That don’t have the privilege to demand more, that neither have the platform, or the followers to leverage. They will continue to ‘do it for the vine’ and continue to sell themselves short. Undercutting whatever line of resistance you have now arbitrarily drawn in the sand.
This second longer statement, just seems like overkill, if it is this important and you have a platform like BuzzFeed, why not make a blog post? You have a news division, why not have someone from that cover it like it is news, admitting your bias and connection to the story obviously? These set of tweets are not good PR, they aren’t even good tweets. They obfuscate, based largely on the premise that, hey nothing is original. How has that ever worked out when talking to creatives?
But sources say that BuzzFeed’s business model—which includes BuzzFeed making customized content campaigns for brands—is hard to do at scale. “It takes too long to do each campaign, and you can only do so many,” one source told the Financial Times. (APRIL 12, 2016)
The sector is in a tight spot, and this movement coming as it is should make people reflect on how and what they consume. Whether that is a Tasty video, or a Buzzfeed one, they are all corrosive to creatives everywhere. Now that the idea has dawned on them they’d like to get paid, after years of giving it away for free, without consideration for the people who used to be paid for it, having those jobs replaced by “influencers” who now see their influence is easily imitated, their ‘jobs’ easily replaced (or stolen), that an intern with the resources, art department, and whatever else can be employed to mimic whatever you have done, will do, or might think of doing is paramount.
Again the attention this is, and will, receive should be welcome. To highlight only the ‘millennial’ aspect seems as if it isn’t your generation (in managerial positions) that isn’t exploiting you to keep their salaried jobs. To not realize that you have been taken for a fool, starting many years ago, and that you literally bankrupted many creative people in your wake, and to call on their support as well, to create a movement by which every facet of the creatives is paid more, not just the 1% of the media elite. Not just make this about your own “brand” and your generation’s, but to honestly create something more circumspect, thoughtful, and far reaching is necessary.
All creatives are impoverished by the current paradigm, and we need each voice if we are to dismantle the system by which they extract our creativity and hard work, and turn it into snackable morsels that they can then feed as profit to their bottom-line shareholders. If it isn’t BuzzFeed, it will be someone else tomorrow. There is never going to be a drought of content-thieves in the current epoch.

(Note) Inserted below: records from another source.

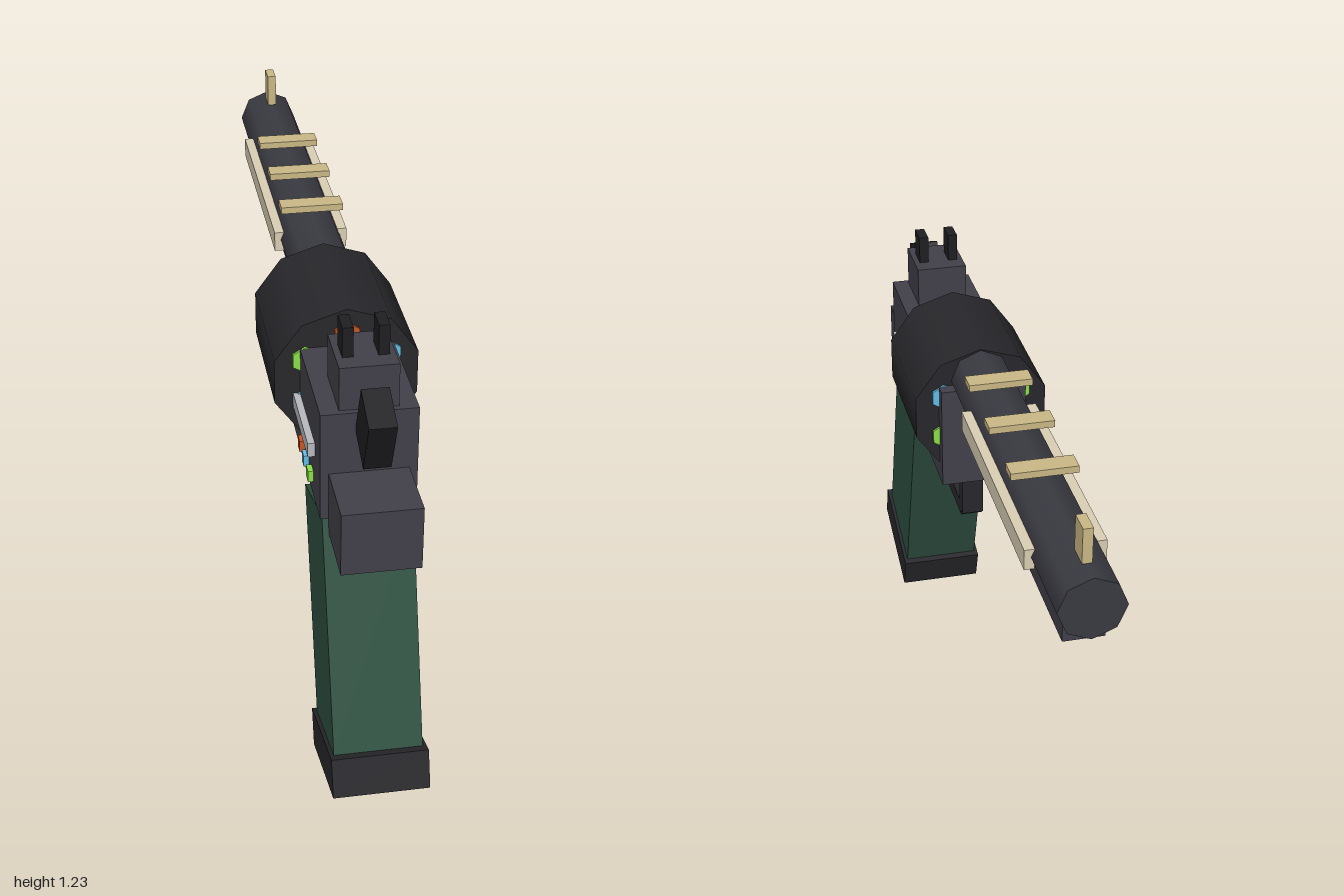
import * as THREE from 'three';

const mat = (color) => new THREE.MeshStandardMaterial({ color });

export function createModel() {
  const model = new THREE.Group();
  const steel = mat(0x42414a), barrelSteel = mat(0x3a3a42), dark = mat(0x28272b), black = mat(0x1f1f22);
  const green = mat(0x2f5142), brass = mat(0xcbb987), ivory = mat(0xdbd0b5), silver = mat(0xb8bac0);
  const lime = mat(0x8be04a), blue = mat(0x62bfe8), orange = mat(0xcc5522);

  const add = (name, geometry, material, x, y, z, tilt = 0) => {
    const mesh = new THREE.Mesh(geometry, material);
    mesh.name = name;
    mesh.position.set(x, y, z);
    mesh.rotation.x = tilt;
    model.add(mesh);
    return mesh;
  };
  const box = (name, material, [w, h, d], [x, y, z], tilt) =>
    add(name, new THREE.BoxGeometry(w, h, d), material, x, y, z, tilt);
  // Prism lying along z
  const rod = (name, material, radius, length, sides, [x, y, z]) =>
    add(name, new THREE.CylinderGeometry(radius, radius, length, sides), material, x, y, z, Math.PI / 2);

  // Frame and rear block
  box('frame', steel, [0.23, 0.285, 0.71], [0, 0.907, 0.405]);
  box('rearBlock', steel, [0.19, 0.165, 0.27], [0, 0.807, 0.795]);

  // Grip
  box('grip', green, [0.22, 0.61, 0.275], [0, 0.437, 0.717], -0.314);
  box('gripBase', dark, [0.24, 0.1, 0.32], [0, 0.102, 0.83], -0.314);

  // Drum with six coloured chambers
  rod('drum', dark, 0.187, 0.362, 10, [0, 0.96, 0.267]);
  [blue, orange, lime, blue, orange, lime].forEach((material, i) => {
    const a = Math.PI / 6 + (i * Math.PI) / 3;
    rod('chamber', material, 0.035, 0.376, 6,
      [0.118 * Math.cos(a), 0.96 + 0.118 * Math.sin(a), 0.267]);
  });

  // Barrel, lower rail and top ribs
  rod('barrel', barrelSteel, 0.081, 1.1, 8, [0, 1.063, -0.45]);
  box('barrelRail', steel, [0.1, 0.07, 1.0], [0, 0.975, -0.44]);
  for (const z of [-0.12, -0.34, -0.56]) box('barrelRib', brass, [0.165, 0.018, 0.053], [0, 1.161, z]);

  // Sights and hammer
  box('frontSight', brass, [0.024, 0.09, 0.06], [0, 1.19, -0.915]);
  box('rearSightBlock', steel, [0.14, 0.12, 0.16], [0, 1.1, 0.665]);
  box('hammer', black, [0.065, 0.155, 0.11], [0, 1.05, 0.833], 0.4);

  // Paired side details
  for (const s of [-1, 1]) {
    box('rearSightPost', black, [0.026, 0.08, 0.064], [s * 0.042, 1.196, 0.666]);
    box('barrelInlay', ivory, [0.025, 0.053, 0.655], [s * 0.085, 1.058, -0.45]);
    box('sideStrip', silver, [0.03, 0.037, 0.4], [s * 0.117, 0.907, 0.48]);
    [lime, blue, orange].forEach((material, i) =>
      box('button', material, [0.02, 0.03, 0.03], [s * 0.118, 0.818, 0.643 - i * 0.067]));
  }

  // Trigger and guard
  box('trigger', brass, [0.03, 0.1, 0.03], [0, 0.675, 0.4], 0.32);
  box('guardBar', dark, [0.06, 0.042, 0.275], [0, 0.576, 0.352]);
  box('guardPost', dark, [0.06, 0.165, 0.04], [0, 0.652, 0.215]);

  return model;
}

It is time we all valued creative work more than we currently do. For giving it away is killing us, and taking food off all our plates.